##### GIVEN RECORDS #####

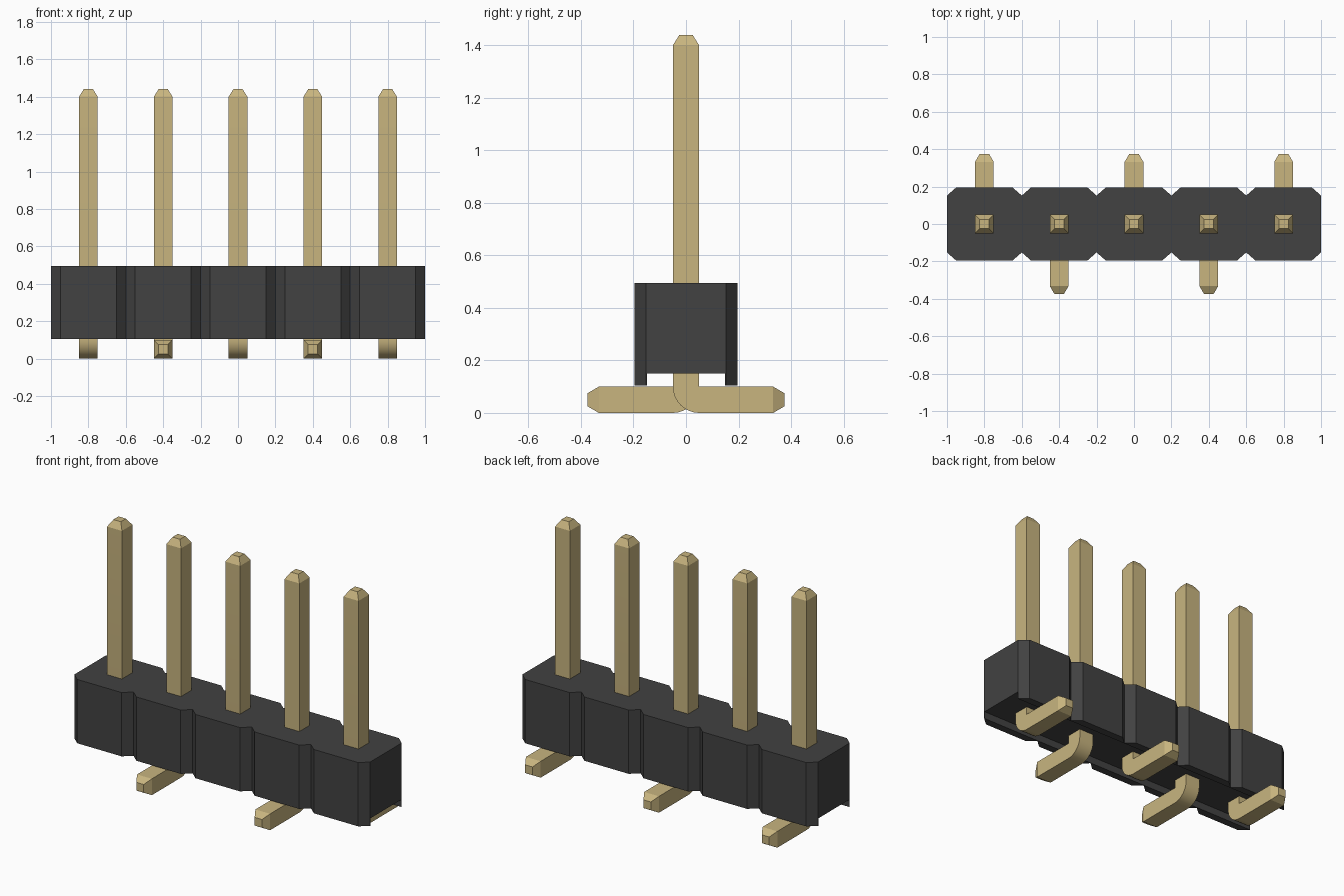
import bpy, bmesh, math
from mathutils import Vector

cube = bpy.data.objects.get("Cube")
if cube:
    bpy.data.objects.remove(cube, do_unlink=True)

PITCH, COUNT = 0.4, 5


def make_material(name, rgb, roughness):
    mat = bpy.data.materials.new(name)
    mat.use_nodes = True
    mat.diffuse_color = (*rgb, 1)
    bsdf = mat.node_tree.nodes["Principled BSDF"]
    bsdf.inputs["Base Color"].default_value = (*rgb, 1)
    bsdf.inputs["Roughness"].default_value = roughness
    return mat


def make_object(name, bm, mat):
    bmesh.ops.recalc_face_normals(bm, faces=bm.faces)
    mesh = bpy.data.meshes.new(name)
    bm.to_mesh(mesh)
    bm.free()
    mesh.materials.append(mat)
    obj = bpy.data.objects.new(name, mesh)
    bpy.context.collection.objects.link(obj)
    return obj


def select_only(obj):
    bpy.ops.object.select_all(action="DESELECT")
    obj.select_set(True)
    bpy.context.view_layer.objects.active = obj


def prism(outline, bottom, top):
    bm = bmesh.new()
    face = bm.faces.new([bm.verts.new((x, y, bottom)) for x, y in outline])
    grown = bmesh.ops.extrude_face_region(bm, geom=[face])["geom"]
    verts = [v for v in grown if isinstance(v, bmesh.types.BMVert)]
    bmesh.ops.translate(bm, verts=verts, vec=(0, 0, top - bottom))
    return bm


black = make_material("black plastic", (0.054, 0.054, 0.054), 0.6)
gold = make_material("gold metal", (0.58, 0.46, 0.213), 0.5)
pin_xs = [(i - (COUNT - 1) / 2) * PITCH for i in range(COUNT)]

# Housing: chamfered cells in a row, notched where they meet
DEEP, EDGE = 0.196, 0.152
side = [(-1, EDGE)]
for x in pin_xs:
    side += [(x - 0.15, DEEP), (x + 0.15, DEEP), (x + 0.2, EDGE)]
outline = side + [(-x, -y) for x, y in side]
housing = make_object("housing", prism(outline, 0.105, 0.495), black)

# Channel along the underside
CH = 0.149
cutter = make_object("channel_cutter",
                     prism([(-2, -CH), (2, -CH), (2, CH), (-2, CH)], -0.1, 0.15), black)
cutter.hide_render = True
cut = housing.modifiers.new("channel", "BOOLEAN")
cut.operation, cut.solver, cut.object = "DIFFERENCE", "EXACT", cutter
select_only(housing)
bpy.ops.object.modifier_apply(modifier=cut.name)
bpy.data.objects.remove(cutter, do_unlink=True)


# Pins: a square section swept down, around the bend and out along the foot
def make_pin(name, x, facing):
    half, tip, bend = 0.05, 0.025, 0.1
    # each station: centre y, centre z, turn angle, half width
    stations = [(0, 1.44, 0, tip), (0, 1.40, 0, half)]
    for i in range(9):
        a = math.radians(90) * i / 8
        stations.append((half - half * math.cos(a), bend - half * math.sin(a), a, half))
    quarter = math.radians(90)
    stations += [(0.332, half, quarter, half), (0.375, half, quarter, tip)]

    bm = bmesh.new()
    rings = []
    for y, z, a, h in stations:
        across = Vector((0, math.cos(a), math.sin(a))) * h
        ring = []
        for sx, sa in ((-1, -1), (1, -1), (1, 1), (-1, 1)):
            p = Vector((x + sx * h, y, z)) + across * sa
            ring.append(bm.verts.new((p.x, p.y * facing, p.z)))
        rings.append(ring)
    for r, s in zip(rings, rings[1:]):
        for k in range(4):
            n = (k + 1) % 4
            bm.faces.new((r[k], r[n], s[n], s[k]))
    bm.faces.new(rings[0])
    bm.faces.new(rings[-1])
    # the inner side of the bend is a single sharp corner
    bmesh.ops.remove_doubles(bm, verts=bm.verts, dist=0.0005)
    pin = make_object(name, bm, gold)
    select_only(pin)
    bpy.ops.object.shade_smooth_by_angle(angle=math.radians(20))


# Feet alternate back and front
for i, px in enumerate(pin_xs):
    make_pin(f"pin_{i + 1}", px, 1 if i % 2 == 0 else -1)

#####

Above are some records. Copy each of their lines that holds the string "faces".

** ANSWER TO THIS PROBLEM **
    bmesh.ops.recalc_face_normals(bm, faces=bm.faces)
    face = bm.faces.new([bm.verts.new((x, y, bottom)) for x, y in outline])
            bm.faces.new((r[k], r[n], s[n], s[k]))
    bm.faces.new(rings[0])
    bm.faces.new(rings[-1])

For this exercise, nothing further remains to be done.